Also, their portrayal of Souleyman is misleading. The blurb describing Souleyman on their website states point-blank, “Omar Souleyman is a Syrian musical legend,” yet at the end of the blurb they say that that Souleyman’s music was not deemed “serious enough for export by the Syrians.” Now, if this is their opinion — that Souleyman is a legend — then that’s fine, but if they purport this to be a widely-held belief among Syrians, then I reject this statement. To be honest, telling Souleyman’s actual story is probably far more interesting than some minor fictions.
Second to this is Souleyman’s image. I have no doubt that Souleyman’s image is totally genuine and not a construct of anyone but himself. Perhaps this is what makes him so appealing. Yet, intentional or not, I believe one reason why Souleyman has been able to break onto the “Western” scene is because of his “mysterious” look — sunglasses, thobe, kuffiyeh and a poet whispering lyrics in his ear during performances. There are dozens of Syrian Dabke singers whose music parallels the intensity of Souleyman’s, but perhaps they don’t encapsulate the “other” quite like him. Again, I don’t believe that Gergis or anyone tampered with Souleyman’s image to make him more alluring to a Western audience, but when I compare Souleyman alongside other Syrian and Iraqi artists, I understand how he stands out in a crowd and I understand how a Western audience, craving the undiscovered, would see/hear Souleyman and let their preconceptions do the rest.

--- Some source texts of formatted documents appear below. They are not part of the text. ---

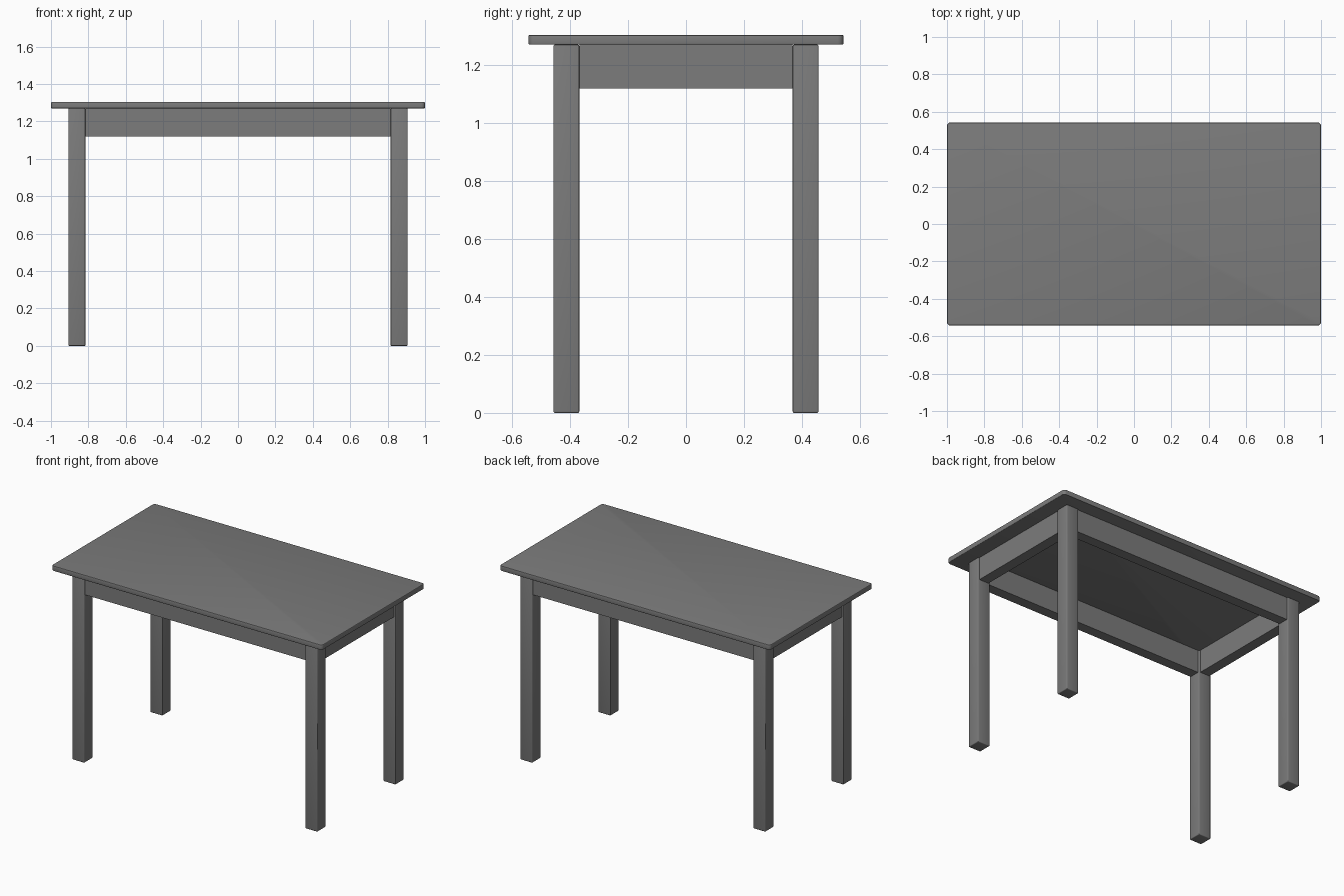
import bpy, bmesh

if "Cube" in bpy.data.objects:
    bpy.data.objects.remove(bpy.data.objects["Cube"])

dark = bpy.data.materials.new("dark_grey")
dark.diffuse_color = (0.2, 0.2, 0.2, 1)
dark.use_nodes = True
dark.node_tree.nodes["Principled BSDF"].inputs["Base Color"].default_value = dark.diffuse_color


def box(name, x, y, z, corner=0.0, edge=0.005):
    """Box from (min, max) ranges, with rounded uprights and softened edges."""
    bm = bmesh.new()
    bmesh.ops.create_cube(bm, size=1)
    for v in bm.verts:
        v.co = [r[0] + (c + 0.5) * (r[1] - r[0]) for r, c in zip((x, y, z), v.co)]
    if corner:
        uprights = [e for e in bm.edges
                    if abs(e.verts[0].co.z - e.verts[1].co.z) > 1e-4]
        bmesh.ops.bevel(bm, geom=uprights, offset=corner, segments=4,
                        profile=0.5, affect='EDGES')
    if edge:
        sharp = [e for e in bm.edges if e.calc_face_angle(0) > 1.0]
        bmesh.ops.bevel(bm, geom=sharp, offset=edge, segments=3,
                        profile=0.5, affect='EDGES')
    mesh = bpy.data.meshes.new(name)
    bm.to_mesh(mesh)
    bm.free()
    mesh.materials.append(dark)
    obj = bpy.data.objects.new(name, mesh)
    bpy.context.collection.objects.link(obj)
    return obj


def span(sign, a, b):
    return tuple(sorted((sign * a, sign * b)))


TOP_Z, UNDER_Z, APRON_Z = 1.303, 1.27, 1.119
LEG_X, LEG_Y = (0.816, 0.906), (0.368, 0.457)
INSET = 0.01

# Table top
box("table_top", (-1, 1), (-0.543, 0.543), (UNDER_Z, TOP_Z), corner=0.02, edge=0.004)

# Legs
for sx, side in ((-1, "left"), (1, "right")):
    for sy, end in ((-1, "front"), (1, "back")):
        box(f"{end}_{side}_leg", span(sx, *LEG_X), span(sy, *LEG_Y), (0, UNDER_Z))

# Aprons between the legs, set slightly in from the leg faces
for s, end, side in ((-1, "front", "left"), (1, "back", "right")):
    box(f"{end}_apron", (-LEG_X[0], LEG_X[0]),
        span(s, LEG_Y[0] + INSET, LEG_Y[1] - INSET), (APRON_Z, UNDER_Z), edge=0)
    box(f"{side}_apron", span(s, LEG_X[0] + INSET, LEG_X[1] - INSET),
        (-LEG_Y[0], LEG_Y[0]), (APRON_Z, UNDER_Z), edge=0)

# Smooth shading with crisp edges
for obj in bpy.context.collection.objects:
    obj.select_set(True)
    bpy.context.view_layer.objects.active = obj
bpy.ops.object.shade_smooth_by_angle()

Either way, for better or worse, Souleyman’s music is now gaining a wider audience and undoubtedly, some will deride that “crazyyy Arabic dancing lolzzzz,” while others will draw interesting comparisons like, “He is the Syrian equivalent to the New York 80s synth/vocal duo Suicide.”
To understand more about Souelyman’s music and lyrics, check out this translation of Souleyman’s song Khitaba (A Proposal) from my friend’s website, Arabic Music Translation.